• Task details
From the data below, copy exactly the lines that lie between the one holding "cap.position.copy(curve.getPoint(end));" and the one holding "finger('finger', 0.947, 0.28, 0.967, 0.508);", including both, and nothing more.

• Extracted information
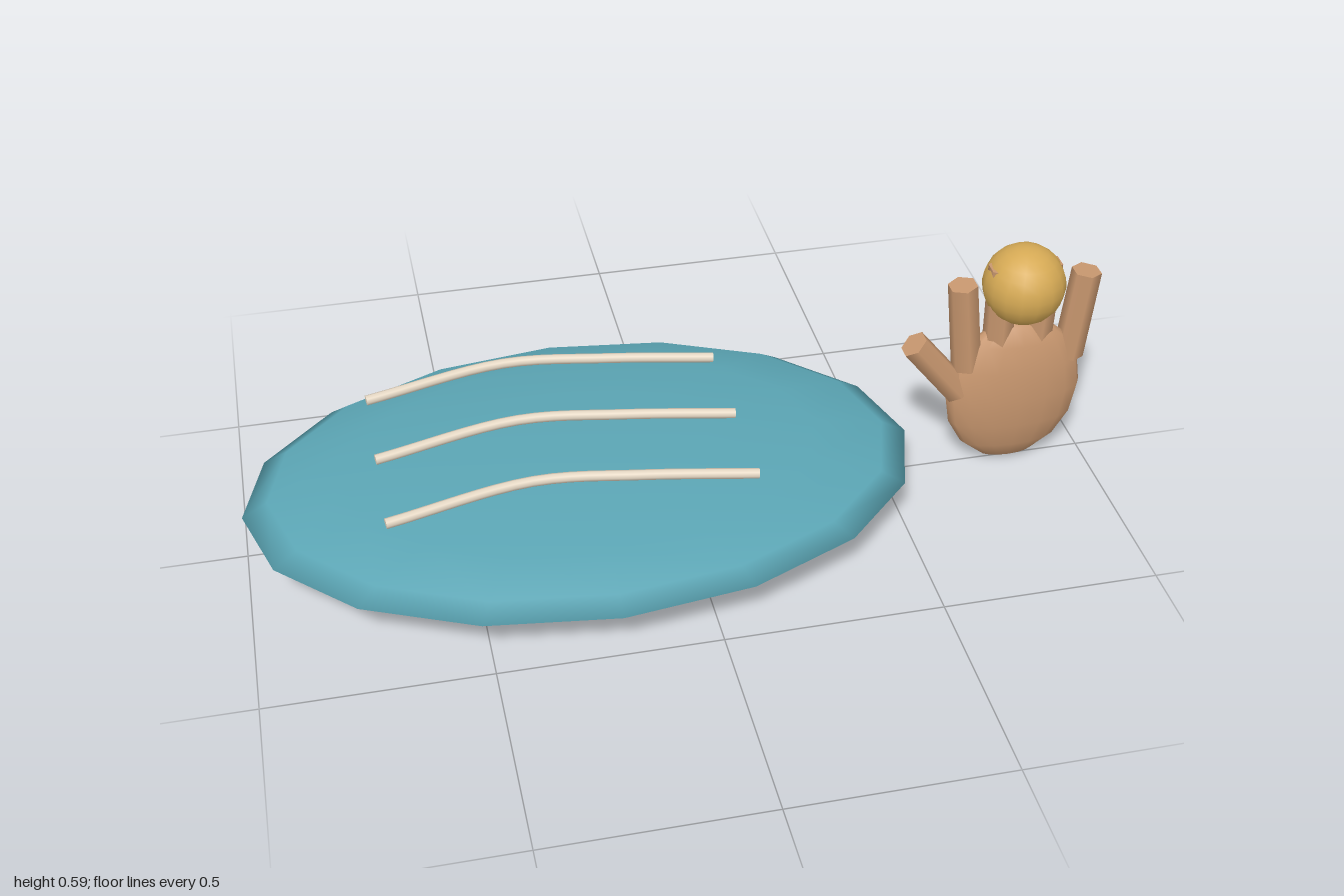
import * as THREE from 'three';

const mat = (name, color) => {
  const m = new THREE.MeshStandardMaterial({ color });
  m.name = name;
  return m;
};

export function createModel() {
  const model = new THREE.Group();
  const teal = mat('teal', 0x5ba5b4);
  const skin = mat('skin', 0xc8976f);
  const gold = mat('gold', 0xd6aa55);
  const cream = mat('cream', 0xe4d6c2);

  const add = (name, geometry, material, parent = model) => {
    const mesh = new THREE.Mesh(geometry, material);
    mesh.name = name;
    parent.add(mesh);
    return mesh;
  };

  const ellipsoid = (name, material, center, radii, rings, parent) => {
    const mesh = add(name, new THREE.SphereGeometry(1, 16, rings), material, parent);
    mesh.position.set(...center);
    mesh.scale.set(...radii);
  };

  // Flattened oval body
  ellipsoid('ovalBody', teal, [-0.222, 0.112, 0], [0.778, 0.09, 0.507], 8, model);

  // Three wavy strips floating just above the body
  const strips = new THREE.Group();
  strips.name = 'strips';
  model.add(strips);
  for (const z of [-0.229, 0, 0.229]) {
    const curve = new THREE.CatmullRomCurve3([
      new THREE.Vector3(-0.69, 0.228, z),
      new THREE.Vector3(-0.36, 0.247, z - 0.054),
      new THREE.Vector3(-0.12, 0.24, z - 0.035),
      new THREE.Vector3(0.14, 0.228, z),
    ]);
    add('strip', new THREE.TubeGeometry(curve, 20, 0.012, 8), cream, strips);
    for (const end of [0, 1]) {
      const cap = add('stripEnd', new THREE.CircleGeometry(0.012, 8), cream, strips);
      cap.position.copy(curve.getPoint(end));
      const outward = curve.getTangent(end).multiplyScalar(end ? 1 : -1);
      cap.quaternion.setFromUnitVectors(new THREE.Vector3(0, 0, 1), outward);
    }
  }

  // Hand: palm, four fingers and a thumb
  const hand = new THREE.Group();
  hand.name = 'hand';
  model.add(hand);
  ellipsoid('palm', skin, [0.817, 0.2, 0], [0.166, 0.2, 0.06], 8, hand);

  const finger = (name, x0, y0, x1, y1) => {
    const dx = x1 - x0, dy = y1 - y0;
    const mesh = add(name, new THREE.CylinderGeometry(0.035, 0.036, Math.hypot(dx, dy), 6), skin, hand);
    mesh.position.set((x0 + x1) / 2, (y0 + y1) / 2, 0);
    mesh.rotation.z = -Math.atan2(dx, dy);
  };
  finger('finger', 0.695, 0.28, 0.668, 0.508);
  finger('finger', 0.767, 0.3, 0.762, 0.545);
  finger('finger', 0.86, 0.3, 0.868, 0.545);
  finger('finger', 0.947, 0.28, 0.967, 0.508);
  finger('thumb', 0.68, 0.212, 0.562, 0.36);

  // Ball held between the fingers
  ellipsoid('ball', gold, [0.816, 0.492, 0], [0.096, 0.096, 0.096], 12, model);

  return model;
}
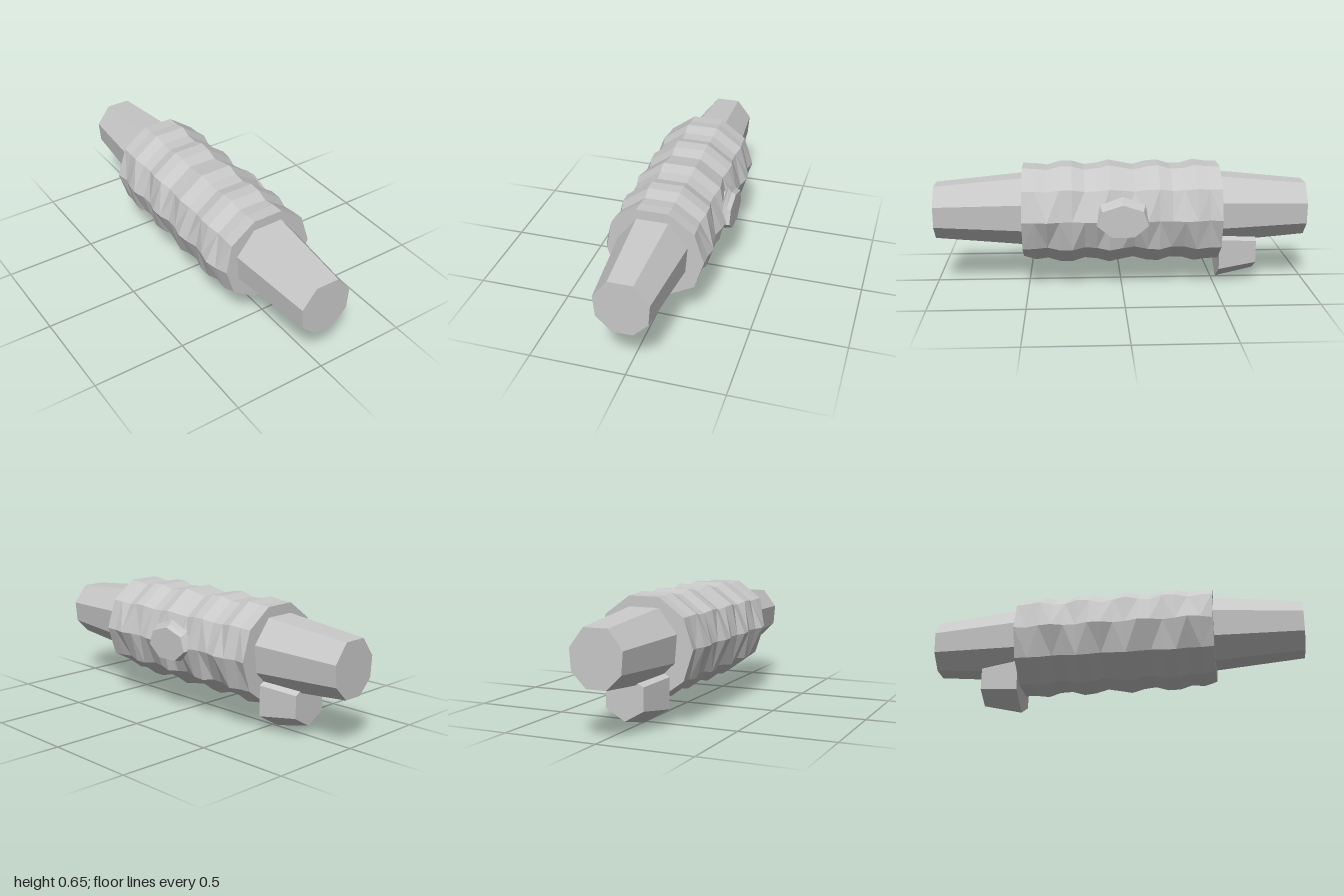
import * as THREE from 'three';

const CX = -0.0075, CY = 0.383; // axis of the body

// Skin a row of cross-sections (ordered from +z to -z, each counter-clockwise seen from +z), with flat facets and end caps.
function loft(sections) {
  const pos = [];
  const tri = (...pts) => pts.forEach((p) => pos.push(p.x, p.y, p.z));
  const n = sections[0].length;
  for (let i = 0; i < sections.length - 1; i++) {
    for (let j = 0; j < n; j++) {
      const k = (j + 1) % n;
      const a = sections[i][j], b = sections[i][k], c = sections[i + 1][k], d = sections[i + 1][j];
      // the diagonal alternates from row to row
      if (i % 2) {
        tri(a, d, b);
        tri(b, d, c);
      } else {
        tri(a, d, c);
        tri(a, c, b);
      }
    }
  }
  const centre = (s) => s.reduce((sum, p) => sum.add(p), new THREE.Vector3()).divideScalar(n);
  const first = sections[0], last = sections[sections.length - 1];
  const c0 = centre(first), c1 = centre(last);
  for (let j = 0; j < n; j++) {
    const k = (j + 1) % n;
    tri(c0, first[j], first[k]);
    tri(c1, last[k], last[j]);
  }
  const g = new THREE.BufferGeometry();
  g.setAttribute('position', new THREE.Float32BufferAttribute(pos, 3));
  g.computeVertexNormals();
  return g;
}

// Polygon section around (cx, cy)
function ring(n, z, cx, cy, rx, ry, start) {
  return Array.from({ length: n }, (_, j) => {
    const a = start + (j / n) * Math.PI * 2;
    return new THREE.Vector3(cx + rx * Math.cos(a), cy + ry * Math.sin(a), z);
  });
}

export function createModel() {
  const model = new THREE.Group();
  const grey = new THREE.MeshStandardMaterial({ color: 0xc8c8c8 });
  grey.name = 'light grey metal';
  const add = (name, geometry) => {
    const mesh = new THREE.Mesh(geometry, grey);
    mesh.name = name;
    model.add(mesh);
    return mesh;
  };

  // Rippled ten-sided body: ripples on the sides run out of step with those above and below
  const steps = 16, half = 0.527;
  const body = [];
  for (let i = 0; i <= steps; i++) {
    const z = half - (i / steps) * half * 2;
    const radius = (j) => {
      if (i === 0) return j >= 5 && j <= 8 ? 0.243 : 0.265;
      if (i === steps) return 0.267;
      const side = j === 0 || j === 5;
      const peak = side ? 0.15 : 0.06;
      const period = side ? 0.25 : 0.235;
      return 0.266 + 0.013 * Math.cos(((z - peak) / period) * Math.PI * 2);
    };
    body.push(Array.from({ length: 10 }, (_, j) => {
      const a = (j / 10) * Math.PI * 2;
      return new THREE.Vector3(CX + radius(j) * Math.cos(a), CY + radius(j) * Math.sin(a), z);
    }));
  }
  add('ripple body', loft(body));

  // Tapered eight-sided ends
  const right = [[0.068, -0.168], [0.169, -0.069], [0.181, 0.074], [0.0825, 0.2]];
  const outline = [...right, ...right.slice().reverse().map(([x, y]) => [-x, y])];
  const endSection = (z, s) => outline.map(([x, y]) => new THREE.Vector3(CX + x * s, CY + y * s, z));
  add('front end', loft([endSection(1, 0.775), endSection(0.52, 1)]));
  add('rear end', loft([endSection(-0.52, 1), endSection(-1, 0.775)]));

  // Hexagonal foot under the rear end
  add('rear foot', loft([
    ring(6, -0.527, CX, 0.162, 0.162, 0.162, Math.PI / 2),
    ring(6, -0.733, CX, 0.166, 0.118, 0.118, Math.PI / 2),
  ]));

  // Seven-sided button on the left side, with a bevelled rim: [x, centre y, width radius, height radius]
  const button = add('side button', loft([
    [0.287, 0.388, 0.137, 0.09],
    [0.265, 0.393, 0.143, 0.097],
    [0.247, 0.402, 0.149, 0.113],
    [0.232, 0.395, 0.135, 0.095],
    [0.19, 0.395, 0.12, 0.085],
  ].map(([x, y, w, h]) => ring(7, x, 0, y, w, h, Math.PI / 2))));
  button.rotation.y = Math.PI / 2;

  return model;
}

• The answer
      cap.position.copy(curve.getPoint(end));
      const outward = curve.getTangent(end).multiplyScalar(end ? 1 : -1);
      cap.quaternion.setFromUnitVectors(new THREE.Vector3(0, 0, 1), outward);
    }
  }

  // Hand: palm, four fingers and a thumb
  const hand = new THREE.Group();
  hand.name = 'hand';
  model.add(hand);
  ellipsoid('palm', skin, [0.817, 0.2, 0], [0.166, 0.2, 0.06], 8, hand);

  const finger = (name, x0, y0, x1, y1) => {
    const dx = x1 - x0, dy = y1 - y0;
    const mesh = add(name, new THREE.CylinderGeometry(0.035, 0.036, Math.hypot(dx, dy), 6), skin, hand);
    mesh.position.set((x0 + x1) / 2, (y0 + y1) / 2, 0);
    mesh.rotation.z = -Math.atan2(dx, dy);
  };
  finger('finger', 0.695, 0.28, 0.668, 0.508);
  finger('finger', 0.767, 0.3, 0.762, 0.545);
  finger('finger', 0.86, 0.3, 0.868, 0.545);
  finger('finger', 0.947, 0.28, 0.967, 0.508);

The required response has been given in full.